• _Work item_
Bring together every line in the data that includes "facets".
┌─ Listed records
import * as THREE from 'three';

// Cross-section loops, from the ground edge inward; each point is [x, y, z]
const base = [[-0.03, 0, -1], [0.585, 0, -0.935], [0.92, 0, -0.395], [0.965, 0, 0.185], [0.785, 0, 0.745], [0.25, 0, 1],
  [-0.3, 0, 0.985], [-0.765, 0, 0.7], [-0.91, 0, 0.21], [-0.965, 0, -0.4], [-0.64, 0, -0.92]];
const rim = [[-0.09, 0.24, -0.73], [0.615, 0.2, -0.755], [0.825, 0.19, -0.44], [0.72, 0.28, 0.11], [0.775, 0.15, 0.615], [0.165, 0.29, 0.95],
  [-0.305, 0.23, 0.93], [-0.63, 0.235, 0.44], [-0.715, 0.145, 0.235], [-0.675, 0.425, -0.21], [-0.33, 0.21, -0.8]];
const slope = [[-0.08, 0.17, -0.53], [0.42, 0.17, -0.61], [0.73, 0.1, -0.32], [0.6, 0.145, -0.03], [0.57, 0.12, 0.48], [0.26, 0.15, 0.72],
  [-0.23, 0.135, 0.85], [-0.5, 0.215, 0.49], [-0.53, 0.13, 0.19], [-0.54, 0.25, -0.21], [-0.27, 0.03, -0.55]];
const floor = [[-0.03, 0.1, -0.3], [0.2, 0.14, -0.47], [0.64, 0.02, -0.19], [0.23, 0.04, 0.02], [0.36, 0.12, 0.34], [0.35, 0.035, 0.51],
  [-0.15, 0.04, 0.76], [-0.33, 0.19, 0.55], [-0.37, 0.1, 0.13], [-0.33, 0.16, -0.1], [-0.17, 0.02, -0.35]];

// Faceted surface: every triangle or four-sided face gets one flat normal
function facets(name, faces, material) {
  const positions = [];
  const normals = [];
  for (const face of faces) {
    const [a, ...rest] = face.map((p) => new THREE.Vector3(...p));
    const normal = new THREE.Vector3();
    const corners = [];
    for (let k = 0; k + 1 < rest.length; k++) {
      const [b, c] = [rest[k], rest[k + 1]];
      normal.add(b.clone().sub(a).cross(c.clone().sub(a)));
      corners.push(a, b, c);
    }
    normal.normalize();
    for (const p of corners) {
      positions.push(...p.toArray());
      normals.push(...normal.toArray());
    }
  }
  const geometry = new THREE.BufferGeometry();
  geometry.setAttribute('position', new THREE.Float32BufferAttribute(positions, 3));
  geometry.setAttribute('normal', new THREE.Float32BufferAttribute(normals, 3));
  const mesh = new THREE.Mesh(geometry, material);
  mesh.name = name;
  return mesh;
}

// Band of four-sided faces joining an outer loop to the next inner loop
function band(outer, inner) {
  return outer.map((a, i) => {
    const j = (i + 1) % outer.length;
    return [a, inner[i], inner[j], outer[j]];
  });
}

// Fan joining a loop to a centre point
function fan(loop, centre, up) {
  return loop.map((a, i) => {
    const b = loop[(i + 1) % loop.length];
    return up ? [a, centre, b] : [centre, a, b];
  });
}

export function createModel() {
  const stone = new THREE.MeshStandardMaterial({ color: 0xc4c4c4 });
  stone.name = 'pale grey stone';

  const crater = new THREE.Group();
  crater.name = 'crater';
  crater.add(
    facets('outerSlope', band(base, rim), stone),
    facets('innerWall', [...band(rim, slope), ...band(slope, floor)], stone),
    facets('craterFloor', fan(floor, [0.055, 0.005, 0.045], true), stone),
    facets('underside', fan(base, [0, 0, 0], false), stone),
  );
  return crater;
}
└─
• _Solution_
function facets(name, faces, material) {
    facets('outerSlope', band(base, rim), stone),
    facets('innerWall', [...band(rim, slope), ...band(slope, floor)], stone),
    facets('craterFloor', fan(floor, [0.055, 0.005, 0.045], true), stone),
    facets('underside', fan(base, [0, 0, 0], false), stone),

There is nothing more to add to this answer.